Exercise objective:
Lines where the string "parts" appears are to be copied from the entries below.

Collected data:
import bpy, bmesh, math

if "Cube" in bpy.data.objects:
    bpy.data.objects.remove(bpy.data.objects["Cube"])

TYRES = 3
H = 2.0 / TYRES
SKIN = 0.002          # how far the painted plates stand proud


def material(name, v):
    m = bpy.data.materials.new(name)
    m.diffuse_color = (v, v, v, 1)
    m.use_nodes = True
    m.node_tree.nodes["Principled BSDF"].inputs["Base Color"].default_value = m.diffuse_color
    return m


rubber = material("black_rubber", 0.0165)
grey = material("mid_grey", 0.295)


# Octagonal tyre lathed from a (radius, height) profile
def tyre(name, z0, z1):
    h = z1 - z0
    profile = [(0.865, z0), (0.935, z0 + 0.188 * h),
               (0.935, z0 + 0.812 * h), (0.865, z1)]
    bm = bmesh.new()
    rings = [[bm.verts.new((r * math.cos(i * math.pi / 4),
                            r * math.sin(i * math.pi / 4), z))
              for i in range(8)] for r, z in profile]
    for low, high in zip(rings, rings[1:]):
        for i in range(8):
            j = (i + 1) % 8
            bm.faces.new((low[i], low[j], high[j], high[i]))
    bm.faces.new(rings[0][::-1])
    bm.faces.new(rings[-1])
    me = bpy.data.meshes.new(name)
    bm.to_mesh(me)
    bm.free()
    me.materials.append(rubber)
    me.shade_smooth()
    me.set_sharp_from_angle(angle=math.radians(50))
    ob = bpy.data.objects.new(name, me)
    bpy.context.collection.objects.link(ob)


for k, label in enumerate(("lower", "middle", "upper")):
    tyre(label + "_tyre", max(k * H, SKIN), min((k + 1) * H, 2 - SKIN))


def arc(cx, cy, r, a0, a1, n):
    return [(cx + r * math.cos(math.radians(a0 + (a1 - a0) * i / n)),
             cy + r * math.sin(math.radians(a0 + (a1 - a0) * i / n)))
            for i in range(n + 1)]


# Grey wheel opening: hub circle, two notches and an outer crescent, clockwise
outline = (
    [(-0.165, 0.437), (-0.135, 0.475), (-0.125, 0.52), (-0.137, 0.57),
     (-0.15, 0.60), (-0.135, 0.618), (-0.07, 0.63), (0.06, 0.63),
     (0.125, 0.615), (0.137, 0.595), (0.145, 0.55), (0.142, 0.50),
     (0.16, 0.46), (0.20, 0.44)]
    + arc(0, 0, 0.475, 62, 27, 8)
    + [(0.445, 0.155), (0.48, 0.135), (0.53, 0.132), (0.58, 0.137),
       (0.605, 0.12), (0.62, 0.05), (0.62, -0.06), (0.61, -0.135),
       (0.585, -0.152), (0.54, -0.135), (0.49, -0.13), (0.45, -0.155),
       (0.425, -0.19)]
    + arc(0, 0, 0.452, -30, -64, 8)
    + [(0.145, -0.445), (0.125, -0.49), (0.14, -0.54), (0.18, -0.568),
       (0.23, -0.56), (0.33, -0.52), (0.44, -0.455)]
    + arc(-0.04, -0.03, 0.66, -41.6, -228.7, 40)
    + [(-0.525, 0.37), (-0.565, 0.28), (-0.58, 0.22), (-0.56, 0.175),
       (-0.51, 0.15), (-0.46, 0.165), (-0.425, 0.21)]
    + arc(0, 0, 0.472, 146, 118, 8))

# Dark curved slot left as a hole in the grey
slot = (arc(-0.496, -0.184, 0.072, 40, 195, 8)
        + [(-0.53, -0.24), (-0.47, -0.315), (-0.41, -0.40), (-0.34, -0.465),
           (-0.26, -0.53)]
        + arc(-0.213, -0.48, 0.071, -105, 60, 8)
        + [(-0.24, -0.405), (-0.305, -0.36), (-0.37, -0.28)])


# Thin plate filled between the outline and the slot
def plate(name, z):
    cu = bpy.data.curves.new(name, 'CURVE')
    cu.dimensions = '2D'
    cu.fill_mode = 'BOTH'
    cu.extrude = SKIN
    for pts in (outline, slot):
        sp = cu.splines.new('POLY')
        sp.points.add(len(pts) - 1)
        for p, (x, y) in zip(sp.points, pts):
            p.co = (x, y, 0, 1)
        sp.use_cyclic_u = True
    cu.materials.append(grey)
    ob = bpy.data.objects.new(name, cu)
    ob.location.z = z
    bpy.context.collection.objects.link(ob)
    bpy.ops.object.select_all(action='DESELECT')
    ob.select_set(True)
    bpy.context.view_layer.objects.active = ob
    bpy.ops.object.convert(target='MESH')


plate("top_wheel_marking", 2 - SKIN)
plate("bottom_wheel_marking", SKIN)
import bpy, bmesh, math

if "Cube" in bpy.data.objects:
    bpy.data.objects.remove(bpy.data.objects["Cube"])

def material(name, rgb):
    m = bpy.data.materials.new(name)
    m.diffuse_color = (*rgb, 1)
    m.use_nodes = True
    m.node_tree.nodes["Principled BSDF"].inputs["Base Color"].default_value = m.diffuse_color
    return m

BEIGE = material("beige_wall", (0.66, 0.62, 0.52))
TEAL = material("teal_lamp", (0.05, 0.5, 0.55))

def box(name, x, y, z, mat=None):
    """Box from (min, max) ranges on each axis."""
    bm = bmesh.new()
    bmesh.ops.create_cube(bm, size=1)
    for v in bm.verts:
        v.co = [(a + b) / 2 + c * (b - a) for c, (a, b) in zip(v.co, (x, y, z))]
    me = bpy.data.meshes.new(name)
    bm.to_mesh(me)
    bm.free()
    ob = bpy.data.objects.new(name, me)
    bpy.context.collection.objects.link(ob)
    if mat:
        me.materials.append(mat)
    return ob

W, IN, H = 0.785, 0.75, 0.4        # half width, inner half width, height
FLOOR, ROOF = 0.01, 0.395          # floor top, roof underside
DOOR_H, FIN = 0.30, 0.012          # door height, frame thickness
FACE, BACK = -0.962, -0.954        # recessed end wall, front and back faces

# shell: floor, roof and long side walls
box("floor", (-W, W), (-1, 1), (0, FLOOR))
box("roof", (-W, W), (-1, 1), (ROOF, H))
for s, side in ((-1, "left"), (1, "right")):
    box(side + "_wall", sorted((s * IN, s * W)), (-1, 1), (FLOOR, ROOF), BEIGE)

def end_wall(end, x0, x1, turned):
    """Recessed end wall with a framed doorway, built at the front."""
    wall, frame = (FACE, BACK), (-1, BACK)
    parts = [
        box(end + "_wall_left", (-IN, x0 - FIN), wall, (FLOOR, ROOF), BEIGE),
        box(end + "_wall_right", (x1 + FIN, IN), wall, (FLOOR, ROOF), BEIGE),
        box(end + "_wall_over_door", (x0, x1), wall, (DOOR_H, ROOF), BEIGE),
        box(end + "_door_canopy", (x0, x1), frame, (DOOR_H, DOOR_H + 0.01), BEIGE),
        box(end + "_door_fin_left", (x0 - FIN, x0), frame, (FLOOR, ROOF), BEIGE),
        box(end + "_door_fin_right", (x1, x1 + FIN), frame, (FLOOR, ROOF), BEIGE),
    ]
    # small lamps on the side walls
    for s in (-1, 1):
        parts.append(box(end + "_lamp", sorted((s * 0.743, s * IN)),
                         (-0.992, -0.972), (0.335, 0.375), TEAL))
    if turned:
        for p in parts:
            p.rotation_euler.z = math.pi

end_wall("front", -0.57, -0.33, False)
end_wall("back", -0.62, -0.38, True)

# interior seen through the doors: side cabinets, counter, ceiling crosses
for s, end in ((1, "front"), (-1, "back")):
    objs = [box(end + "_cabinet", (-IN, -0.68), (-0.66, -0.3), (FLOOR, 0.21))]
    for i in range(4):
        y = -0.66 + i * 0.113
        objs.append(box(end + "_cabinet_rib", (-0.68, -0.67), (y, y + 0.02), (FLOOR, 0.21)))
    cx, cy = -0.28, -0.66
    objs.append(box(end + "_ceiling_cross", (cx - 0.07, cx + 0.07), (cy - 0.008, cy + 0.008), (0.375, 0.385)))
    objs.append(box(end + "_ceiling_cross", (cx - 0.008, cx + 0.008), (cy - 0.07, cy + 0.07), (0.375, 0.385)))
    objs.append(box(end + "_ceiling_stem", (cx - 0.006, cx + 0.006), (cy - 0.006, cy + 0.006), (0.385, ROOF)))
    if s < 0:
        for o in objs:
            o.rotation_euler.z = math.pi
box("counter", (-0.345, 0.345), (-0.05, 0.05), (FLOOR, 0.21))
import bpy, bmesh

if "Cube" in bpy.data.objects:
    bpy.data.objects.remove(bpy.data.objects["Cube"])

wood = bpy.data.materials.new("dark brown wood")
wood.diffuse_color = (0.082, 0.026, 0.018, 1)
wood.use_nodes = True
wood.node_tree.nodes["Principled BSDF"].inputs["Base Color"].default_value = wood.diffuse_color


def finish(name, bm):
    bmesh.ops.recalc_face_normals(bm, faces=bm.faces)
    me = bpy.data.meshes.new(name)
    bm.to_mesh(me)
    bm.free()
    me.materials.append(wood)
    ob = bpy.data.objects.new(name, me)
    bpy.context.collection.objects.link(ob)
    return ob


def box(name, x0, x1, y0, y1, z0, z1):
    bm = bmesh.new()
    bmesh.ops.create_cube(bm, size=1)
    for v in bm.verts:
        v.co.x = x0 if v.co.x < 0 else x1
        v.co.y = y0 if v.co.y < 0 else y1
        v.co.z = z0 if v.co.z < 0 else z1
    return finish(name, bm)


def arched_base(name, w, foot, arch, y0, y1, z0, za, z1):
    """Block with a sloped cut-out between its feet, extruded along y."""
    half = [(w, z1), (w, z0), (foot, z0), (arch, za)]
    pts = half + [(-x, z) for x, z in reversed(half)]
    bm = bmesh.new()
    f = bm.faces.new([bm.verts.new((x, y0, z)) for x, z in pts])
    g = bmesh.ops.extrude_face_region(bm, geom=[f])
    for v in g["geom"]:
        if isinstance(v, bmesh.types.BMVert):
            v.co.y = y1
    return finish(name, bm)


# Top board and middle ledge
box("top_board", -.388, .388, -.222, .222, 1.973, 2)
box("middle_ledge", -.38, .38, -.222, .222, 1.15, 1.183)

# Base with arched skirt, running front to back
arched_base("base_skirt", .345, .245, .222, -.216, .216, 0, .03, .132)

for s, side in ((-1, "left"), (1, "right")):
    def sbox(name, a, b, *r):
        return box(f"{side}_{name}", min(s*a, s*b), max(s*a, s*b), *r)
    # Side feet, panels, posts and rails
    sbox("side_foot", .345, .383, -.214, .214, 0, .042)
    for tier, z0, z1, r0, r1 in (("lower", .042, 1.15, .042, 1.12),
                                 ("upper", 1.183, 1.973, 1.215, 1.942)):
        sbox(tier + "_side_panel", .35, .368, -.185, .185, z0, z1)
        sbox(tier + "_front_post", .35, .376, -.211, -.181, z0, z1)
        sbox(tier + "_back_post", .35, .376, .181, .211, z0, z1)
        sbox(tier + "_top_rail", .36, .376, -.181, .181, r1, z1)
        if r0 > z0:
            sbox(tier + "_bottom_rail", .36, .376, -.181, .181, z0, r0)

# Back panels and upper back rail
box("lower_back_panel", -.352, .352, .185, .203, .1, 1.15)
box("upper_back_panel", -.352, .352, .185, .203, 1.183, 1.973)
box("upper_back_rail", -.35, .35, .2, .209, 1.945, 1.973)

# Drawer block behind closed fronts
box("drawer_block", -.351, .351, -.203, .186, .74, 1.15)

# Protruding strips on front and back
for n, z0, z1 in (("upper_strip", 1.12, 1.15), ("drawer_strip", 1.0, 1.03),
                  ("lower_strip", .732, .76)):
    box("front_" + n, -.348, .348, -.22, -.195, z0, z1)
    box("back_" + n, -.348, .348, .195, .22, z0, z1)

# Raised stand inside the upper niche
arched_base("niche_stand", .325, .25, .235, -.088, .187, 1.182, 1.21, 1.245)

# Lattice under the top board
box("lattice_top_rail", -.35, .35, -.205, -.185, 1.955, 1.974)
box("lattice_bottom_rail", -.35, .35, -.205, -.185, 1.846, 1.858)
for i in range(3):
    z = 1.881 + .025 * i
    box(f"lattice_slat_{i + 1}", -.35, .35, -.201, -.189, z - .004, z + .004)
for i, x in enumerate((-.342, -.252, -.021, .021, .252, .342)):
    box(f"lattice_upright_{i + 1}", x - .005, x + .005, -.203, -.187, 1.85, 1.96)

Answer area:
    parts = [
        parts.append(box(end + "_lamp", sorted((s * 0.743, s * IN)),
        for p in parts:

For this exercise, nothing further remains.